Someone very wise once gave me a solid piece of advice — one that has managed to inhabit my mind ever since. We were in a heated chat about life over drinks at some obscure restaurant in Toronto, sitting beneath ground level in dim lighting and on booths I recall being velvet.
An important lesson I’ve come to learn is that high school doesn’t end the moment you graduate. Irrespective of the career you find yourself in or the office you end up working at, there will always be people who react to things like a child would: defensively, aggressively, and immaturely.
A common theme in my life lately has been the fact that I’ve started saying “no” a lot more often. This phenomenon has been popping up in my professional life, and it’s manifested as turning down work or projects. It’s also been arising in my personal life, by way of saying no to certain friendships that I cannot accommodate any longer, or situations that I do not wish to entertain.
1. The notion that situations just happen to us and that we bear no influence over attracting them. We are not in control over everything we fall into throughout our lives, but we can exert enough self-control to not attract certain circumstances.
To be honest, it’s only just recently that I’ve to learn that I fall within the millennial generation. I always thought I was a part of Generation Y, but it appears that this term has been since replaced.
When two opinions differ in conversation, it is such a difficult thing to have each person understand the other. The irony is that when we’re in conflict with someone, we’re actually more alike than we are different. Think about it — we both think we’re right about the same topic and yet neither of us can empathize with the other.
Some of us have a tendency to remain deeply nostalgic and allow our sentiments about our former lives pull us away from the present moment.
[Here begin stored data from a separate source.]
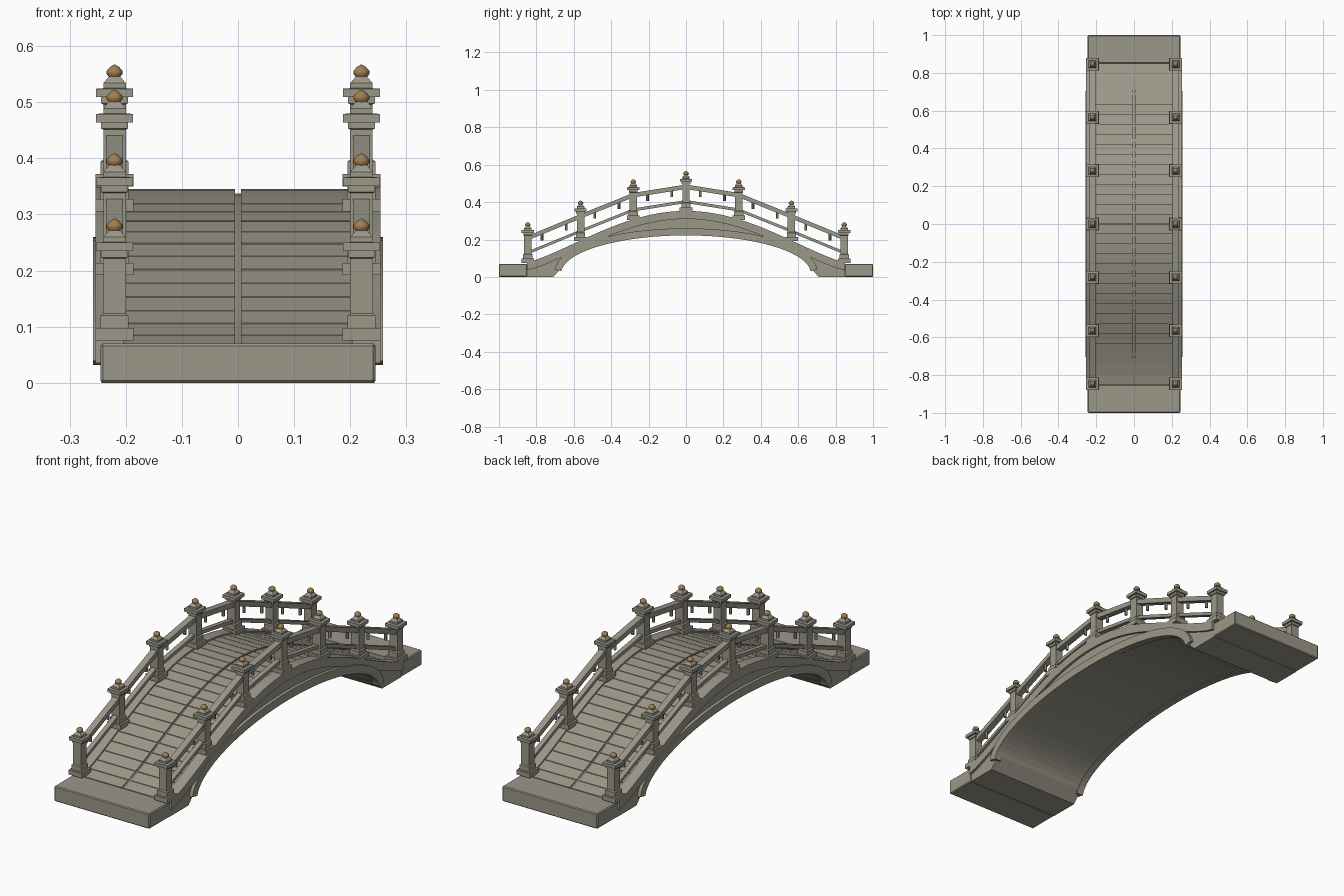
import bpy, bmesh, math
from mathutils import Vector

if "Cube" in bpy.data.objects:
    bpy.data.objects.remove(bpy.data.objects["Cube"])


def material(name, rgb):
    m = bpy.data.materials.new(name)
    m.use_nodes = True
    m.diffuse_color = (*rgb, 1)
    m.node_tree.nodes["Principled BSDF"].inputs["Base Color"].default_value = (*rgb, 1)
    return m


STONE = material("grey stone", (0.33, 0.31, 0.25))
GOLD = material("aged bronze", (0.36, 0.21, 0.08))
SPAN, POST_X = 0.85, 0.22
POST_Y = [0.282 * i for i in range(-3, 4)]


def finish(name, bm, mat):
    bmesh.ops.recalc_face_normals(bm, faces=bm.faces)
    mesh = bpy.data.meshes.new(name)
    bm.to_mesh(mesh)
    bm.free()
    mesh.materials.append(mat)
    ob = bpy.data.objects.new(name, mesh)
    bpy.context.collection.objects.link(ob)
    return ob


def loft(bm, rings):
    """Join equal rings of points into a closed solid."""
    rows = [[bm.verts.new(p) for p in ring] for ring in rings]
    n = len(rows[0])
    for a, b in zip(rows, rows[1:]):
        for i in range(n):
            j = (i + 1) % n
            bm.faces.new((a[i], a[j], b[j], b[i]))
    bm.faces.new(rows[0])
    bm.faces.new(rows[-1][::-1])


def band(bm, pairs, x0, x1):
    """Sweep a rectangle through (low, high) pairs of (y, z) points."""
    loft(bm, [[(x0, *lo), (x1, *lo), (x1, *hi), (x0, *hi)] for lo, hi in pairs])


def deck(y):
    c = max(0, math.cos(math.pi / 2 * y / SPAN))
    return 0.07 + 0.275 * c ** 1.25


def spaced(a, b, n):
    return [a + (b - a) * i / n for i in range(n + 1)]


def arch(angle, grow=0.0):
    """Point on the underside ellipse, pushed outward along its normal."""
    a, b = 0.67, 0.205
    p = Vector((a * math.cos(angle), 0.02 + b * math.sin(angle)))
    n = Vector((b * math.cos(angle), a * math.sin(angle))).normalized()
    return tuple(p + n * grow)


# End landings
for side, label in ((-1, "front"), (1, "back")):
    bm = bmesh.new()
    band(bm, [((side * y, 0), (side * y, 0.07)) for y in (SPAN, 1)], -0.245, 0.245)
    ob = finish(label + "_landing", bm, STONE)
    bev = ob.modifiers.new("soft_edges", "BEVEL")
    bev.width, bev.segments = 0.004, 1

# Arched body with its two footings
under = [arch(t) for t in spaced(math.pi - 0.15, 0.15, 32)]
low = [(-SPAN, 0), (-0.71, 0)] + under + [(0.71, 0), (SPAN, 0)]
bm = bmesh.new()
band(bm, [(p, (p[0], deck(p[0]) - 0.008)) for p in low], -0.243, 0.243)
finish("arch_body", bm, STONE)

# Raised arch ribs on both faces
bm = bmesh.new()
for s in (-1, 1):
    pairs = [(arch(t, -0.003), arch(t, 0.035)) for t in spaced(math.pi - 0.06, 0.06, 36)]
    band(bm, pairs, s * 0.225, s * 0.258)
finish("arch_ribs", bm, STONE)

# Kerbs under the railing
bm = bmesh.new()
for s in (-1, 1):
    pairs = [((y, deck(y) - 0.035), (y, deck(y) + 0.008)) for y in spaced(-SPAN, SPAN, 36)]
    band(bm, pairs, s * 0.203, s * 0.254)
finish("kerbs", bm, STONE)

# Paving courses split by a centre joint
bm = bmesh.new()
edges = spaced(-SPAN, SPAN, 32)
for a, b in zip(edges, edges[1:]):
    for s in (-1, 1):
        ends = (a + 0.0015, b - 0.0015)
        band(bm, [((y, deck(y) - 0.012), (y, deck(y))) for y in ends], s * 0.005, s * 0.205)
finish("paving", bm, STONE)

# Posts: stacked square sections of (half width, height)
SECTIONS = [(0.034, 0), (0.034, 0.022), (0.025, 0.022), (0.025, 0.044), (0.020, 0.048),
            (0.020, 0.146), (0.024, 0.148), (0.024, 0.159), (0.033, 0.159), (0.033, 0.174),
            (0.020, 0.175), (0.020, 0.184), (0.010, 0.196)]
KNOB = [(0.009, 0.194), (0.014, 0.200), (0.014, 0.206), (0.008, 0.213), (0.001, 0.217)]


def turned(bm, x, y, z, profile, sides):
    rings = []
    for r, h in profile:
        r /= math.cos(math.pi / sides)
        angles = [(i + 0.5) * math.tau / sides for i in range(sides)]
        rings.append([(x + r * math.cos(t), y + r * math.sin(t), z + h) for t in angles])
    loft(bm, rings)


posts, knobs = bmesh.new(), bmesh.new()
for y in POST_Y:
    for x in (-POST_X, POST_X):
        turned(posts, x, y, deck(y) + 0.005, SECTIONS, 4)
        turned(knobs, x, y, deck(y) + 0.005, KNOB, 10)
finish("posts", posts, STONE)
knob_ob = finish("post_knobs", knobs, GOLD)

# Rails and short pendants between neighbouring posts
rails, drops = bmesh.new(), bmesh.new()
for a, b in zip(POST_Y, POST_Y[1:]):
    for x in (-POST_X, POST_X):
        for h, half, wide in ((0.137, 0.012, 0.015), (0.058, 0.008, 0.011)):
            pairs = [((y, deck(y) + h - half), (y, deck(y) + h + half)) for y in (a, b)]
            band(rails, pairs, x - wide, x + wide)
        for f in (0.27, 0.73):
            y = a + (b - a) * f
            z = deck(a) + (deck(b) - deck(a)) * f + 0.13
            turned(drops, x, y, z, [(0.006, -0.036), (0.006, 0)], 6)
finish("rails", rails, STONE)
finish("pendants", drops, STONE)

# Smooth only the rounded knobs
bpy.ops.object.select_all(action="DESELECT")
knob_ob.select_set(True)
bpy.context.view_layer.objects.active = knob_ob
bpy.ops.object.shade_smooth_by_angle(angle=math.radians(50))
Indeed, humans are truly the masters of holding onto past pain long after its expiration date.
Being an adult is hard, but it’s much harder when you lack the knowledge and skills to adequately care for yourself and others.
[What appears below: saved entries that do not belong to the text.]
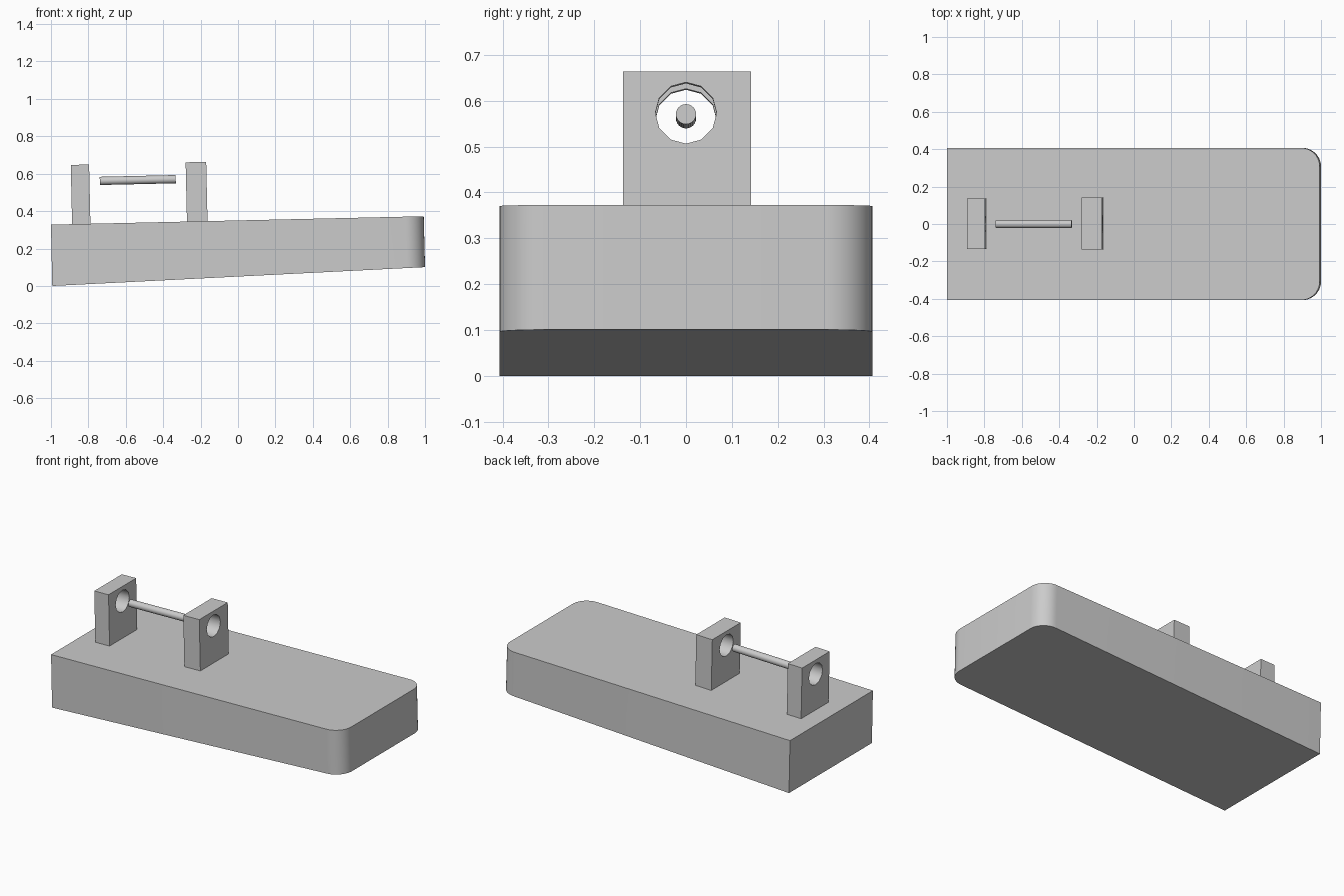
import bpy, bmesh, math
from math import sin, cos, pi
from mathutils import Matrix

if "Cube" in bpy.data.objects:
    bpy.data.objects.remove(bpy.data.objects["Cube"])

TILT = -math.atan(0.0225)   # the top deck and its fittings share one slope

grey = bpy.data.materials.new("plain grey")
grey.use_nodes = True
colour = (0.6, 0.6, 0.6, 1)
grey.diffuse_color = colour
grey.node_tree.nodes["Principled BSDF"].inputs["Base Color"].default_value = colour


def finish(bm, name, location=(0, 0, 0), tilt=0):
    bmesh.ops.recalc_face_normals(bm, faces=bm.faces)
    mesh = bpy.data.meshes.new(name)
    bm.to_mesh(mesh)
    bm.free()
    mesh.materials.append(grey)
    obj = bpy.data.objects.new(name, mesh)
    bpy.context.collection.objects.link(obj)
    obj.location = location
    obj.rotation_euler.y = tilt
    bpy.ops.object.select_all(action="DESELECT")
    obj.select_set(True)
    bpy.context.view_layer.objects.active = obj
    bpy.ops.object.shade_smooth_by_angle(angle=math.radians(40))
    return obj


# Wedge body: plan outline with two rounded corners
def outline(x0, x1, half, radius, steps=10):
    arc = [(x1 - radius + radius * sin(a), half - radius + radius * cos(a))
           for a in (i * pi / 2 / steps for i in range(steps + 1))]
    side = [(x0, half)] + arc
    return side + [(x, -y) for x, y in reversed(side)]


bm = bmesh.new()
top = [bm.verts.new((x, y, 0.35 + 0.0225 * x))
       for x, y in outline(-1.0, 0.993, 0.407, 0.1)]
bottom = [bm.verts.new((x, y, 0.05 + 0.0505 * x))
          for x, y in outline(-0.993, 1.0, 0.407, 0.1)]
bm.faces.new(top)
bm.faces.new(bottom[::-1])
for i in range(len(top)):
    j = (i + 1) % len(top)
    bm.faces.new((top[i], bottom[i], bottom[j], top[j]))
finish(bm, "wedge_body")


# Upright plates, each pierced by a round hole
def bracket(name, x, z, thick, y0, y1, height=0.317, hole_z=0.227, radius=0.067, sides=12):
    bm = bmesh.new()
    sunk = -0.01
    rect = [(y0, sunk), (y1, sunk), (y1, height), (y0, height)]
    ring = [(radius * sin(2 * pi * i / sides), hole_z + radius * cos(2 * pi * i / sides))
            for i in range(sides)]
    edges = []
    for loop in (rect, ring):
        vs = [bm.verts.new((-thick / 2, y, h)) for y, h in loop]
        edges += [bm.edges.new((vs[i - 1], vs[i])) for i in range(len(vs))]
    bmesh.ops.triangle_fill(bm, edges=edges, use_beauty=True, normal=(1, 0, 0))
    new = bmesh.ops.extrude_face_region(bm, geom=bm.faces[:], use_keep_orig=True)["geom"]
    bmesh.ops.translate(bm, vec=(thick, 0, 0),
                        verts=[g for g in new if isinstance(g, bmesh.types.BMVert)])
    finish(bm, name, (x, 0, z), TILT)


bracket("rear_bracket", -0.838, 0.331, 0.098, -0.134, 0.137)
bracket("front_bracket", -0.218, 0.345, 0.11, -0.137, 0.142)

# Loose rod between the brackets
bm = bmesh.new()
bmesh.ops.create_cone(bm, cap_ends=True, segments=24, radius1=0.022, radius2=0.022,
                      depth=0.406, matrix=Matrix.Rotation(pi / 2, 4, "Y"))
finish(bm, "rod", (-0.536, 0, 0.566), TILT)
The more you value your own life, the more you’ll make choices that honour who you are, support your happiness and enrich the lives of those around you.
This Valentine’s Day, I couldn’t help but notice something that’s surely not a new phenomenon by any means. All over my social media feeds, perfectly staged photos started popping up, each captioned in order to humbly brag about the things that the poster’s partner did or bought for them.
I actually heard the saying “don’t be the smartest person in the room” for the first time last year, and it struck me as being arrogant and presumptuous. The longer I thought about it, however — the more I began to understand its implications.
The irony is that we stand behind the fact that all we want is from these people is commitment, but the truth of the matter is that we really do not.
I’m not going to allude to the fact that letting go is an easy task because it really isn’t. I’m also not going to suggest that we care more about someone we struggle to let go of, rather than someone we don’t. The act of letting go has just as much to do with the attached person than it does with the person we find ourselves attached to.
I am currently in the midst of reading The Unabridged Journals of Sylvia Plath. At the onset of the book, Plath refers to an English writing assignment she’s just completed in college with the theme of “Character is Fate.”
I am not personally in favour of the “new year, new me” mantras. Rather, I think that we should all use the change of year as a fresh start to dive deeper into the people that we already are.
By virtue of being human, we are prone to connecting, investing and attaching. Throughout the course of our lives, we often find ourselves tethered to other people, prominent narratives, familiar objects or comfortable situations.